As Nintendo's stand was still being built around us, with cranes and fork lift trucks all about,we were ushered into a back walled room secured with an anticipation raising jumbo-jet style locking mechanism for one of the world's first goes on Wii.

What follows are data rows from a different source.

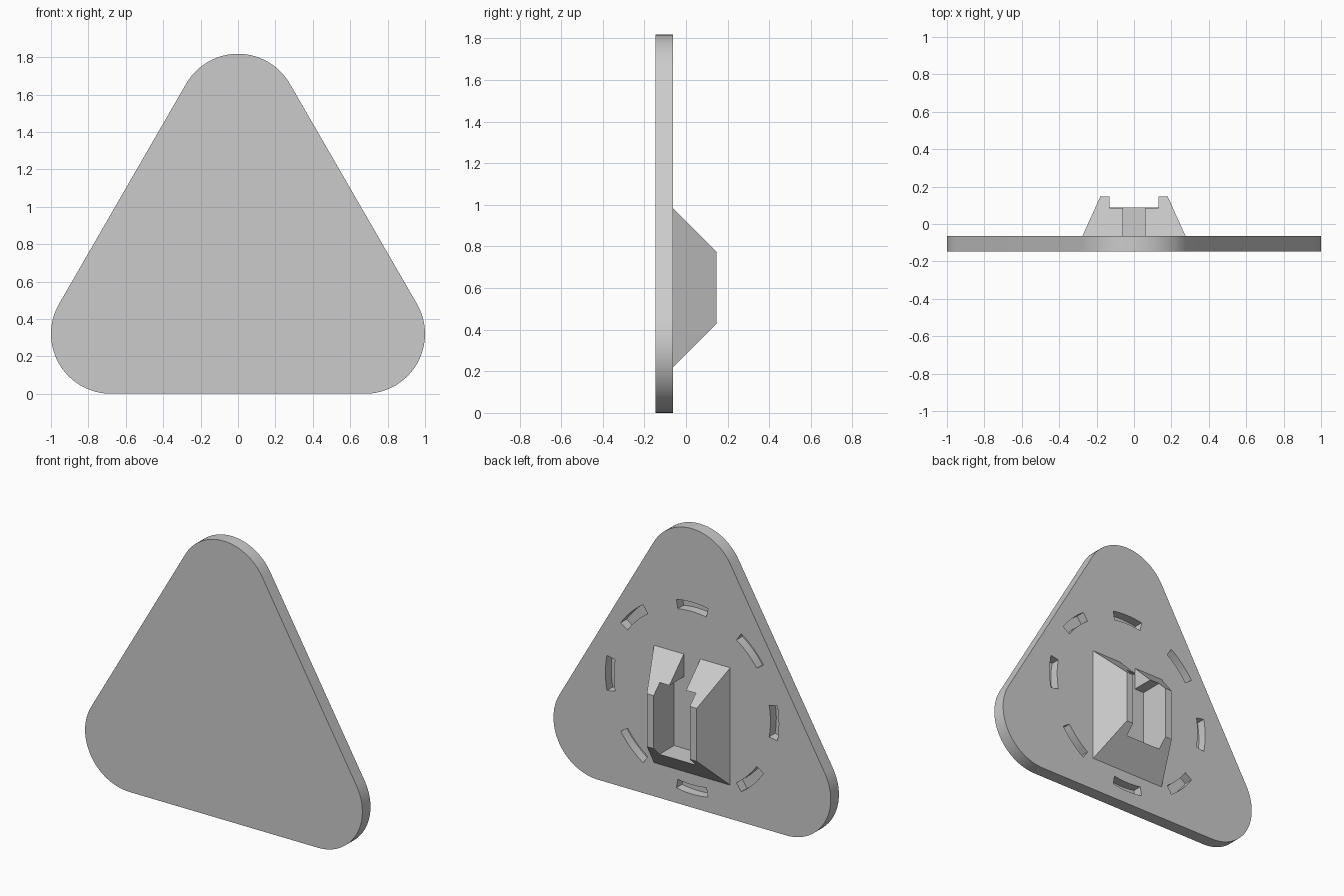
import bpy, bmesh
from math import sin, cos, pi, radians

if "Cube" in bpy.data.objects:
    bpy.data.objects.remove(bpy.data.objects["Cube"], do_unlink=True)

FRONT, BACK, TOP = -0.147, -0.063, 0.147   # plate front, plate back, boss top (y)
CENTRE_Z = 0.713                           # centre of the triangle

grey = bpy.data.materials.new("plain grey")
grey.use_nodes = True
colour = (0.6, 0.6, 0.6, 1)
grey.diffuse_color = colour
grey.node_tree.nodes["Principled BSDF"].inputs["Base Color"].default_value = colour


def add_prism(bm, outline, y0, y1, end_outline=None):
    """Loft an (x, z) outline from y0 to y1."""
    a = [bm.verts.new((x, y0, z)) for x, z in outline]
    b = [bm.verts.new((x, y1, z)) for x, z in end_outline or outline]
    bm.faces.new(a)
    bm.faces.new(b[::-1])
    for i in range(len(a)):
        j = (i + 1) % len(a)
        bm.faces.new((a[j], a[i], b[i], b[j]))


def make_object(name, bm):
    bmesh.ops.recalc_face_normals(bm, faces=bm.faces)
    mesh = bpy.data.meshes.new(name)
    bm.to_mesh(mesh)
    bm.free()
    mesh.materials.append(grey)
    ob = bpy.data.objects.new(name, mesh)
    bpy.context.collection.objects.link(ob)
    return ob


def rectangle(half_x, z0, z1):
    return [(-half_x, z0), (half_x, z0), (half_x, z1), (-half_x, z1)]


def arc(cx, cz, r, start, end, steps):
    angles = [start + (end - start) * i / steps for i in range(steps + 1)]
    return [(cx + r * cos(t), cz + r * sin(t)) for t in angles]


def cut(ob, cutter):
    """Subtract the cutter, bake the result and discard the cutter."""
    mod = ob.modifiers.new("cut", 'BOOLEAN')
    mod.operation, mod.solver, mod.object = 'DIFFERENCE', 'EXACT', cutter
    bpy.context.view_layer.update()
    depsgraph = bpy.context.evaluated_depsgraph_get()
    mesh = bpy.data.meshes.new_from_object(ob.evaluated_get(depsgraph))
    ob.modifiers.clear()
    ob.data = mesh
    bpy.data.objects.remove(cutter, do_unlink=True)


# Rounded triangular plate
radius, spread = 0.32, 0.785
outline = []
for k in range(3):
    mid = radians(90 + 120 * k)
    outline += arc(spread * cos(mid), CENTRE_Z + spread * sin(mid),
                   radius, mid - pi / 3, mid + pi / 3, 24)
bm = bmesh.new()
add_prism(bm, outline, FRONT, BACK)
plate = make_object("triangular_plate", bm)

# Ring of eight curved recesses in the back of the plate
bm = bmesh.new()
half = radians(10.5)
for k in range(8):
    mid = k * pi / 4
    slot = arc(0, CENTRE_Z, 0.625, mid - half, mid + half, 8)
    slot += arc(0, CENTRE_Z, 0.565, mid + half, mid - half, 8)
    add_prism(bm, slot, BACK - 0.06, BACK + 0.05)
cut(plate, make_object("recess_cutter", bm))

# Tapered mounting boss
bm = bmesh.new()
add_prism(bm, rectangle(0.275, 0.22, 0.985), BACK, TOP, rectangle(0.18, 0.43, 0.775))
boss = make_object("mounting_boss", bm)

# Wide pocket down to the plate, and a narrow slot open at the top
for half_x, z0, z1 in ((0.13, 0.37, 0.837), (0.06, 0.6, 1.1)):
    bm = bmesh.new()
    add_prism(bm, rectangle(half_x, z0, z1), BACK - 0.1, TOP + 0.1)
    cut(boss, make_object("pocket_cutter", bm))

# Smooth rounded edges, keep corners crisp
bpy.ops.object.select_all(action='DESELECT')
for ob in (plate, boss):
    ob.select_set(True)
bpy.context.view_layer.objects.active = plate
bpy.ops.object.shade_smooth_by_angle(angle=radians(30))
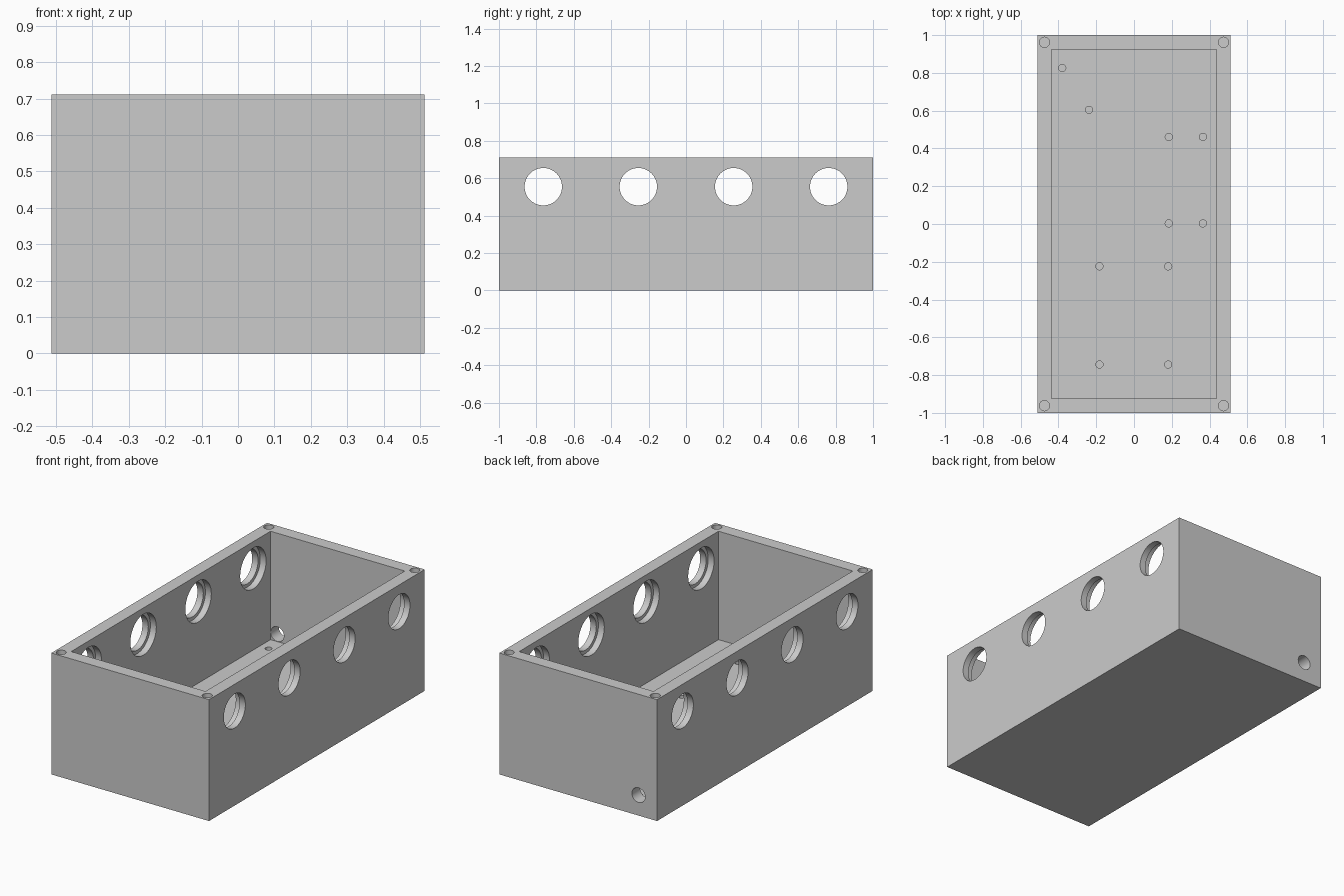
import bpy
import math

if "Cube" in bpy.data.objects:
    bpy.data.objects.remove(bpy.data.objects["Cube"], do_unlink=True)

# Overall sizes
HALF_X, HALF_Y, HEIGHT = 0.512, 1.0, 0.712
WALL = 0.076
INNER_X, INNER_Y = HALF_X - WALL, HALF_Y - WALL

grey = bpy.data.materials.new("plain grey")
grey.use_nodes = True
colour = (0.6, 0.6, 0.6, 1)
grey.diffuse_color = colour
grey.node_tree.nodes["Principled BSDF"].inputs["Base Color"].default_value = colour


def block(name, half_x, half_y, z0, z1):
    bpy.ops.mesh.primitive_cube_add(size=2, location=(0, 0, (z0 + z1) / 2))
    ob = bpy.context.object
    ob.name = name
    ob.scale = (half_x, half_y, (z1 - z0) / 2)
    bpy.ops.object.transform_apply(location=True, rotation=False, scale=True)
    ob.data.materials.append(grey)
    return ob


def rod(name, radius, length, centre, axis="Z", sides=48):
    turn = {"X": (0, math.pi / 2, 0), "Y": (math.pi / 2, 0, 0), "Z": (0, 0, 0)}[axis]
    bpy.ops.mesh.primitive_cylinder_add(vertices=sides, radius=radius, depth=length,
                                        location=centre, rotation=turn)
    ob = bpy.context.object
    ob.name = name
    ob.data.materials.append(grey)
    return ob


def cut(body, cutter):
    cutter.hide_render = True
    mod = body.modifiers.new("cut", "BOOLEAN")
    mod.operation = "DIFFERENCE"
    mod.solver = "EXACT"
    mod.object = cutter
    bpy.context.view_layer.objects.active = body
    bpy.ops.object.modifier_apply(modifier=mod.name)
    bpy.data.objects.remove(cutter, do_unlink=True)


# Open-topped enclosure
box = block("enclosure_box", HALF_X, HALF_Y, 0, HEIGHT)
cut(box, block("cavity", INNER_X, INNER_Y, WALL, HEIGHT + 0.2))

# Round side openings, each with a wider recess on the inside of the wall
for side in (-1, 1):
    for y in (-0.763, -0.255, 0.255, 0.763):
        cut(box, rod("side_hole", 0.1, 0.2, (side * HALF_X, y, 0.555), "X", 64))
        cut(box, rod("side_recess", 0.12, 0.1,
                     (side * (INNER_X + WALL / 2 - 0.05), y, 0.555), "X", 64))

# Lid screw holes in the rim corners
for sx in (-1, 1):
    for sy in (-1, 1):
        cut(box, rod("screw_hole", 0.027, 0.4, (sx * 0.474, sy * 0.962, HEIGHT), sides=32))

# Blind mounting holes in the floor
mounts = [(-0.38, 0.826), (-0.238, 0.604)]
mounts += [(x, y) for x in (0.184, 0.365) for y in (0.461, 0.003)]
mounts += [(x, y) for x in (-0.183, 0.181) for y in (-0.224, -0.744)]
for x, y in mounts:
    cut(box, rod("mount_hole", 0.019, 0.1, (x, y, WALL), sides=24))

# Cable hole low in the back wall
cut(box, rod("cable_hole", 0.043, 0.15, (-0.392, HALF_Y - WALL / 2, 0.12), "Y", 40))

bpy.ops.object.select_all(action="DESELECT")
box.select_set(True)
bpy.context.view_layer.objects.active = box
bpy.ops.object.shade_smooth_by_angle(angle=math.radians(30))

First things first: the controller. Smaller and shorter than it looked in the original announcement videos, we were warned that it was still a prototype design and that several games at E3 would use it connected to the Wii with a wire that wouldn't be needed with the final machine. The biggest surprise was the speaker later announced at Nintendo's press conference but other than some minor button renaming the most vital addition was probably the wrist strap - highly recommended for owners of expensive pottery and plasma screens. The two main things you'll be pressing when playing Wii are the A button on top of the controller and the B trigger underneath. The nunchuck controller, which is the final name, was also light, well made with two shoulder buttons, a smaller top button named C above the Z button. Nintendo representatives confirmed that the main controller will take two AA batteries but we'd expect a 360-style array on rechargeable options. One more thing, apparently the freehand and nunchuck can be swapped between hands so left-handers have no need to moan about this new way of playing games.